For the general public, ALS might bring some specific images
to mind. Many might think of grainy black and white newsreel footage of Lou
Gehrig standing in Yankee Stadium. Others might picture the same scene but
replace the actual Gehrig with Gary Cooper from the movie Pride of the Yankees. Still others might picture—and hear—Stephen
Hawking and his computer-generated voice. More recently, Steve Gleason has
become what many think of when they think “this is what ALS looks like.”
But for those living with ALS and those caring for them, the
disease isn’t embodied by a famous person, present or past. ALS looks like a
kitchen reconfigured to allow for a power wheelchair at the table. It sounds
like a ventilator or the hum of other medical devices. It feels like grips on
silverware or textured plastic cups.
As we begin May and ALS Awareness Month, we want to explore
what ALS looks, feels and sounds like for those with ALS and their families. As
these families know, the progression of the disease means near constant change—some
that can be planned for, and some that can’t.
Continue reading This is What ALS Looks Like
As the days grow longer and warmer, we in the Midwest turn out thoughts to summer. And with summer comes the ALS Association St. Louis Regional Chapter Walks to Defeat ALS®. The Springfield, Illinois, Walk is June 15 in in Southwind Park. The St. Louis Walk is June 22 in Forest Park.
These walks would be not be possible without the work of the
Walk Committees. Committee members are involved as participants and behind the
scenes, playing an integral role in the success of the events. The committees
assist in booking vendors, securing in-kind donations, supporting team
captains, recruiting volunteers and assisting with the planning of the events.
Continue reading Walking Together: Walk to Defeat ALS Committee Members Walk for Many Reasons
Conversations about end-of-life care and advance care planning are difficult in the best of circumstances. For those with ALS and their families, these conversations present their own challenges, and the challenges of these conversation are often unique. It can be hard to think about planning for the future while the present has so many complications of its own. It can also be upsetting to think about declining abilities and the inevitable outcome of the disease. But having these important conversations about the future at a time and place that you decide can provide piece of mind for everyone involved.

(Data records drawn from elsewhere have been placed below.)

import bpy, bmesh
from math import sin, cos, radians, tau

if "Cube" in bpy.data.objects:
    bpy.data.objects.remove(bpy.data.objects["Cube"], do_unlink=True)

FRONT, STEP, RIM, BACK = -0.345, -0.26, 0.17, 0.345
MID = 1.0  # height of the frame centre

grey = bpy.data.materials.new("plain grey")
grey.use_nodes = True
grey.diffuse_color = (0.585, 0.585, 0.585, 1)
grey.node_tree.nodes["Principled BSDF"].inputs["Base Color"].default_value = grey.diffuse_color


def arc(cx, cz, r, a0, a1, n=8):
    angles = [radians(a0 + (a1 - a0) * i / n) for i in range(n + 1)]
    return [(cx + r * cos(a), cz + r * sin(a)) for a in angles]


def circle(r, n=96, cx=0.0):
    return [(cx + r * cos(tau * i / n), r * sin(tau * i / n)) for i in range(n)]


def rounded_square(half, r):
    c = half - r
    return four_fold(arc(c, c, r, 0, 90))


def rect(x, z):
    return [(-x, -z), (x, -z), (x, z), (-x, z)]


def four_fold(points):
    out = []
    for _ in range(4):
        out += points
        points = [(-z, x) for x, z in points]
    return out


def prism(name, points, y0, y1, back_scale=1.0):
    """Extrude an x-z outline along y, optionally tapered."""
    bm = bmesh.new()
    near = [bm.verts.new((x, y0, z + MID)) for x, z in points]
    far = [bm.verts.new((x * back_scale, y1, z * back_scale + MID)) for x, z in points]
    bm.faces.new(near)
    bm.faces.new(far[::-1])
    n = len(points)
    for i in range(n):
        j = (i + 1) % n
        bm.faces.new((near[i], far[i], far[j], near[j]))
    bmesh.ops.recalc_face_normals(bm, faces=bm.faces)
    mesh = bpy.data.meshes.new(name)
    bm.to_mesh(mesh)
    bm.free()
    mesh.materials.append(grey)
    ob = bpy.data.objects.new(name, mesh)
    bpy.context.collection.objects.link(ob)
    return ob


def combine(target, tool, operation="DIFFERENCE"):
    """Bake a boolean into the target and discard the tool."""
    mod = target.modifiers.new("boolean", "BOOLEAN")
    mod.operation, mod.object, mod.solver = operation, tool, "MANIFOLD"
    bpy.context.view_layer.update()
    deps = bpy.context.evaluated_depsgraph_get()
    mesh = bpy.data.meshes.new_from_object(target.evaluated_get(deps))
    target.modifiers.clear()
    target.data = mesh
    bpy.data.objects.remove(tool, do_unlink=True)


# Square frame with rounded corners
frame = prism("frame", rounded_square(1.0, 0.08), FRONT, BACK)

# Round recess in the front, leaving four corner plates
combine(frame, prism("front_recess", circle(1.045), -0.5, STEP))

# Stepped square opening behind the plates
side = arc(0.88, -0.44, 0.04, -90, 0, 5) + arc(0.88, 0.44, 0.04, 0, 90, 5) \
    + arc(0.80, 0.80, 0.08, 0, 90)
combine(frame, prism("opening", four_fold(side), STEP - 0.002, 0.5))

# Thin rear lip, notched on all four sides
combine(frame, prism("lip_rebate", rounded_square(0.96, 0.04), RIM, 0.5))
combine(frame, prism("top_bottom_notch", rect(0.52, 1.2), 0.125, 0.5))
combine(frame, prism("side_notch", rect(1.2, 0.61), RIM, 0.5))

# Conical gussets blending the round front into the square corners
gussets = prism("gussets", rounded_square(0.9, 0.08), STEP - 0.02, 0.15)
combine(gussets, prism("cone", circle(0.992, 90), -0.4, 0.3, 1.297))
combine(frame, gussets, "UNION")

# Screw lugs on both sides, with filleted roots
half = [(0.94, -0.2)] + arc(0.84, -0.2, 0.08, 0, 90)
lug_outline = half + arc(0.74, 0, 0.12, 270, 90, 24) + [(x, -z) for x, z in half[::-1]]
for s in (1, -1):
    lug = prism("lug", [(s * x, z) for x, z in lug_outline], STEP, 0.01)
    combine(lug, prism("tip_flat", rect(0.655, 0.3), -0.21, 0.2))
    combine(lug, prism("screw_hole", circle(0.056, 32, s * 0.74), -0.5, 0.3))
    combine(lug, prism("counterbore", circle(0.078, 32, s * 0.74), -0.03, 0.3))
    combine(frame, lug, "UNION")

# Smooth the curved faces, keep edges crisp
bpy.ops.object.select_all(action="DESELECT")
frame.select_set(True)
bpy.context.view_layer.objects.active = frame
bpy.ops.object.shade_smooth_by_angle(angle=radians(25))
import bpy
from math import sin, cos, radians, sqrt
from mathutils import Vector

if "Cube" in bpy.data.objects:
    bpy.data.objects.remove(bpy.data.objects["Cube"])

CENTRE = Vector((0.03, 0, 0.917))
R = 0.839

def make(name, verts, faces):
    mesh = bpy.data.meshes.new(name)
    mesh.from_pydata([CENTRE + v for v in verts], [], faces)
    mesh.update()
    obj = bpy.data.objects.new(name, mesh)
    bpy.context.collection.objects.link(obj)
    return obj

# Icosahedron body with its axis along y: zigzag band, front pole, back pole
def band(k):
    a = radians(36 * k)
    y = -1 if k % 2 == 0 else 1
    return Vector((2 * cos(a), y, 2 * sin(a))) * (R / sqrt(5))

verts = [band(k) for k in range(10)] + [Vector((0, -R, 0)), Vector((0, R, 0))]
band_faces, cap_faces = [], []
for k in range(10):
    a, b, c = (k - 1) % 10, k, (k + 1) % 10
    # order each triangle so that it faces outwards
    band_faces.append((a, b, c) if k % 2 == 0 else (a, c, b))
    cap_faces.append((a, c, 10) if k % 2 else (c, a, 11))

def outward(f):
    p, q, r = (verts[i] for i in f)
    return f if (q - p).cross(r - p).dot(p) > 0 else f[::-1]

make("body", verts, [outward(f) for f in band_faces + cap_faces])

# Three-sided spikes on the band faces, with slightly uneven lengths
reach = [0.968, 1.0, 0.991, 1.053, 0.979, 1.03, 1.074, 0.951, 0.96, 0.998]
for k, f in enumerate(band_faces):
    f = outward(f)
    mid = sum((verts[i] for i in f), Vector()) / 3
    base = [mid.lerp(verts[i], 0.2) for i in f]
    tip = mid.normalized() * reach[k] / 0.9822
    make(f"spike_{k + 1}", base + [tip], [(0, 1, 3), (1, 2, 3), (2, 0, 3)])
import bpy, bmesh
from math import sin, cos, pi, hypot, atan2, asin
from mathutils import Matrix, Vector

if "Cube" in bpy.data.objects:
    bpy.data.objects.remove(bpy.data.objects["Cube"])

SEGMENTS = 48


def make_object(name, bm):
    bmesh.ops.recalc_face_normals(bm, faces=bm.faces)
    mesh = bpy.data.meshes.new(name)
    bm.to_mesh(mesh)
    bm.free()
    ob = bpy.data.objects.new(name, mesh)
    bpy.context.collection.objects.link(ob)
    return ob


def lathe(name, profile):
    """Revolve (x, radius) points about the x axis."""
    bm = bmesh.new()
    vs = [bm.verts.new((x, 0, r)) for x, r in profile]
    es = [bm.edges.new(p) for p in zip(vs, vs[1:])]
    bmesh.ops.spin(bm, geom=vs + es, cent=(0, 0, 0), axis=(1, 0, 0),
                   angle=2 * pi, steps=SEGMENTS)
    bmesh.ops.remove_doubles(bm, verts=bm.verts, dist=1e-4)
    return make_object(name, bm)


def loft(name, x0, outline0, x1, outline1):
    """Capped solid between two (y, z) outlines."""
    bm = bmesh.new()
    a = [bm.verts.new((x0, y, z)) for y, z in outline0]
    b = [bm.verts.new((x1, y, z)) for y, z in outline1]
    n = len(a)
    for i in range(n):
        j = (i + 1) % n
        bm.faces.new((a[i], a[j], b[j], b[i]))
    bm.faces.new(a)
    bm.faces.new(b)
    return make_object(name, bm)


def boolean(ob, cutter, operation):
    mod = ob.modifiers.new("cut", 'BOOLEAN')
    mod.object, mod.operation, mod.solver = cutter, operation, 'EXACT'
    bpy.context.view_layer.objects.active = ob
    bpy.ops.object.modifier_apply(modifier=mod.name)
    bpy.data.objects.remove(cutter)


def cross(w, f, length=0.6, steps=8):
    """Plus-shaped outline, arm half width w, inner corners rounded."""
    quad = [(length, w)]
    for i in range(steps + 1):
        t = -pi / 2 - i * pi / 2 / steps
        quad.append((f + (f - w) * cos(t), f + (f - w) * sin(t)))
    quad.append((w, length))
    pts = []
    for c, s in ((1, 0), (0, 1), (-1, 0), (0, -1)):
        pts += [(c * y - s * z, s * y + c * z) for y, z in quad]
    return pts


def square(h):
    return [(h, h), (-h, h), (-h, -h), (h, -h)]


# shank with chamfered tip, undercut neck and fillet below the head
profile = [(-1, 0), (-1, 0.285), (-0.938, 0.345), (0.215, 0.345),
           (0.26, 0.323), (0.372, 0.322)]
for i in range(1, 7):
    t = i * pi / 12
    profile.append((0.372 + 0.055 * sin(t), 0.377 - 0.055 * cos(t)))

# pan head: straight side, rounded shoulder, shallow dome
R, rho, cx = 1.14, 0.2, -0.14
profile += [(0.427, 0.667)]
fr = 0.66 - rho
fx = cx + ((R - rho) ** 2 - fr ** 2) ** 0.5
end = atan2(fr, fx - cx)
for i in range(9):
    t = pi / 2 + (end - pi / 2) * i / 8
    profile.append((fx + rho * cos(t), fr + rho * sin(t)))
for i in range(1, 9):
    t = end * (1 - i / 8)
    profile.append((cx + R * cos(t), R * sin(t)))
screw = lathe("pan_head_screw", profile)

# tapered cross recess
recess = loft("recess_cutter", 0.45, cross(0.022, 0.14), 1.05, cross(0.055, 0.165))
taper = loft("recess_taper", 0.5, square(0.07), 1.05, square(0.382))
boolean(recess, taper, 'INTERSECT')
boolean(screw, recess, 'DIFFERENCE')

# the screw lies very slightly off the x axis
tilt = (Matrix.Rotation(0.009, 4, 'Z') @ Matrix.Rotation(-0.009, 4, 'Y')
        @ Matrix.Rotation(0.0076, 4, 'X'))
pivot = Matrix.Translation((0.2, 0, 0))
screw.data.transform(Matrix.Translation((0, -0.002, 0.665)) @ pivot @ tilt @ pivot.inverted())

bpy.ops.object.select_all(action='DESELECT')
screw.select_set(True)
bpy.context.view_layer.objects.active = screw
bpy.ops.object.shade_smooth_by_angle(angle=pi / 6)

Continue reading Having the Conversations None of Us Want to Have